I know. Everyone was reading and talking about The Guernsey Literary and Potato Peel Pie Society last year, and the year before that too. I can’t say it was even on my TBR list, but I was shelf browsing at the library and there it was. So now I’ve read it.
The basic story has already been summarized many times in the blogosphere. It’s a post World War II epistolary novel about life on Guernsey during and after the German occupation. It’s also a love story between a London author and pretty much everyone she corresponds with, especially one fellow whom she finally marries.
It was an enjoyable read, and here are some of the things it got me thinking about:
- I’m not immediately attracted to epistolary novels, but all the correspondents here are so witty it held my attention. It reminded me a lot of 84 Charing Cross Road, but with a fuller cast of letter-writers. It got me thinking about whether there are parallels between these epistolary relationships and the ones that form online. In this book the characters meet “IRL,” and no one is disappointed (my lurking fear about meeting anyone from the blogosphere in real life). Is who we are in print closer to our true selves, or further away? Are we better/smarter/more diplomatic in writing than face-to-face? These kinds of questions occurred to me as I read. (I haven’t answered them…)
- The characters were all much too clever to be believable, actually.
- The ending felt sudden and predictable — like the authors were playing hide-and-seek, got tired of waiting to be found out, and decided to end things quickly.
- It was very clever, and for awhile I thought that was all it was. But it brought me to tears more than once, so beneath the entertainment was a human story that pulled my human heartstrings.
- I learned a little about what the occupation felt like.
- There was sort of a spiritual theme, worked out through comments the characters made about their readings and their neighbors and their life choices, and through the one stock religious hypocrite character. This was mostly a source of frustration for me, as there were no genuine people of faith featured. Even among the “bad guys” — the Germans — there was one decent character. But not among the Christians.
- Reading. I really enjoyed the depiction of books as food for the soul, and as footholds of meaning in a chaotic time. The characters respond to their reading in non-academic, deeply personal ways, and virtually everyone in the literary society comes off looking unpretentiously erudite. Is this further evidence of my feeling that the characters are too clever to be believable? Or is it actually the case that when we read — at least, when we read the kinds of classics that these folks read — we can be raised out of sleepy passivity into a higher sphere of thought?

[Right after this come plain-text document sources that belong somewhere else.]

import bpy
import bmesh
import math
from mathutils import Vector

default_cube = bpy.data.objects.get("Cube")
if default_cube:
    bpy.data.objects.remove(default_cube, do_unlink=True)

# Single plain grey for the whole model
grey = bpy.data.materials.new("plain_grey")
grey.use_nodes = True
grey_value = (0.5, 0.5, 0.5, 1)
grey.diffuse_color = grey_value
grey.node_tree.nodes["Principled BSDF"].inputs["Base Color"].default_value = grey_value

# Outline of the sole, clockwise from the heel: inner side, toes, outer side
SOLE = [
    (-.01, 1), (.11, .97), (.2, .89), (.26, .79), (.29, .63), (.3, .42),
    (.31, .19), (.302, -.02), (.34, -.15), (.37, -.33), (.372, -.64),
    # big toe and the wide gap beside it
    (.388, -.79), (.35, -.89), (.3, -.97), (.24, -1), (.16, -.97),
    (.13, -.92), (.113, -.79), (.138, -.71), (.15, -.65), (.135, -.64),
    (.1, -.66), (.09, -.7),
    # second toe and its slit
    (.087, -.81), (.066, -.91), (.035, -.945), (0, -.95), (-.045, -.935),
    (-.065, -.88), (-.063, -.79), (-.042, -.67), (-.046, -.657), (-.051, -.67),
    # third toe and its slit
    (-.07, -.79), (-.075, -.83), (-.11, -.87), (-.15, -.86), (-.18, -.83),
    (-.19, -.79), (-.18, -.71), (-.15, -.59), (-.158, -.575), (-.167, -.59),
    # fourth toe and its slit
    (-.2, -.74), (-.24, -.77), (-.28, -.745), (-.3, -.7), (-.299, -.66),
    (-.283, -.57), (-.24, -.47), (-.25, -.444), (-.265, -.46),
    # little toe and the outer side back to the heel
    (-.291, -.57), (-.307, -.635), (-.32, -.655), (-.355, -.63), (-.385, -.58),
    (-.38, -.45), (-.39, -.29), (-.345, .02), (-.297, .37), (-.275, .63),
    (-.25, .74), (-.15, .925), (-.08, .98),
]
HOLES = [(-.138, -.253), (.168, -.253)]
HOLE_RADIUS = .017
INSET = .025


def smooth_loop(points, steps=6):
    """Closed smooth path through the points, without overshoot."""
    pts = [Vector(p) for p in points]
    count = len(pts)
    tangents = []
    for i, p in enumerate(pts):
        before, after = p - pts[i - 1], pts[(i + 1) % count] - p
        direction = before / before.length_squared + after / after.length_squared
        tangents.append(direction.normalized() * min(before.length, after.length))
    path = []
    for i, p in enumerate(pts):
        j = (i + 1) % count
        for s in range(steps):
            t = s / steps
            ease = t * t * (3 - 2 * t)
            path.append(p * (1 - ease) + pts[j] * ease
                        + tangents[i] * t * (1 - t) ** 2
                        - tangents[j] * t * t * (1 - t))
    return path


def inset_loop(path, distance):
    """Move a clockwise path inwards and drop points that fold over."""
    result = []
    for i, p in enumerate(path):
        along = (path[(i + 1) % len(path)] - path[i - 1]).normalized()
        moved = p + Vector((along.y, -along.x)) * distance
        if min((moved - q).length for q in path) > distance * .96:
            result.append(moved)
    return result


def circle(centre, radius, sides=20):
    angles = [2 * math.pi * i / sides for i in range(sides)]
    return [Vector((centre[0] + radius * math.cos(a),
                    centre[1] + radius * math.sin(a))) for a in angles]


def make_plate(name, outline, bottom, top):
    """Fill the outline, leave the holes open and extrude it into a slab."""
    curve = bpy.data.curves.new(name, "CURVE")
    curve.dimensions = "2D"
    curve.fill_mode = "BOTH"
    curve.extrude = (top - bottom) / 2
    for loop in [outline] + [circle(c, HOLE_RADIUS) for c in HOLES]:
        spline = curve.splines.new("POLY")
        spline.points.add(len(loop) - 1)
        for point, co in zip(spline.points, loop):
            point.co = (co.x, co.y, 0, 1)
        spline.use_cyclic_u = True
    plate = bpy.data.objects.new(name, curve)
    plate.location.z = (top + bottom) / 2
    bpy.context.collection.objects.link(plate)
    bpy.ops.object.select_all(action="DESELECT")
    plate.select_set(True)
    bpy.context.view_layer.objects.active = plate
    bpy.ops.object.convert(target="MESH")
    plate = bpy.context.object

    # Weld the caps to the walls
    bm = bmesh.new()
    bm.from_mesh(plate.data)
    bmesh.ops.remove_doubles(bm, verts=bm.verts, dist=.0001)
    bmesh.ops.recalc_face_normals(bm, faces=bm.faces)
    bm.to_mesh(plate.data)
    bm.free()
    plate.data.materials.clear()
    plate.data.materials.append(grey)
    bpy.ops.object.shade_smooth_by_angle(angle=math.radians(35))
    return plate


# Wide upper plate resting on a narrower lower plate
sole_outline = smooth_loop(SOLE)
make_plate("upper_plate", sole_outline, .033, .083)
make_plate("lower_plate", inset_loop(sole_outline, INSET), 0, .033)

If I were in the habit of rating books, I wouldn’t call this a great one. But I still enjoyed it immensely. It provided for me what my favorite prof in college used to call “an encapsulating aesthetic experience.” There was an effortlessness to reading it. I can see why it has been so popular.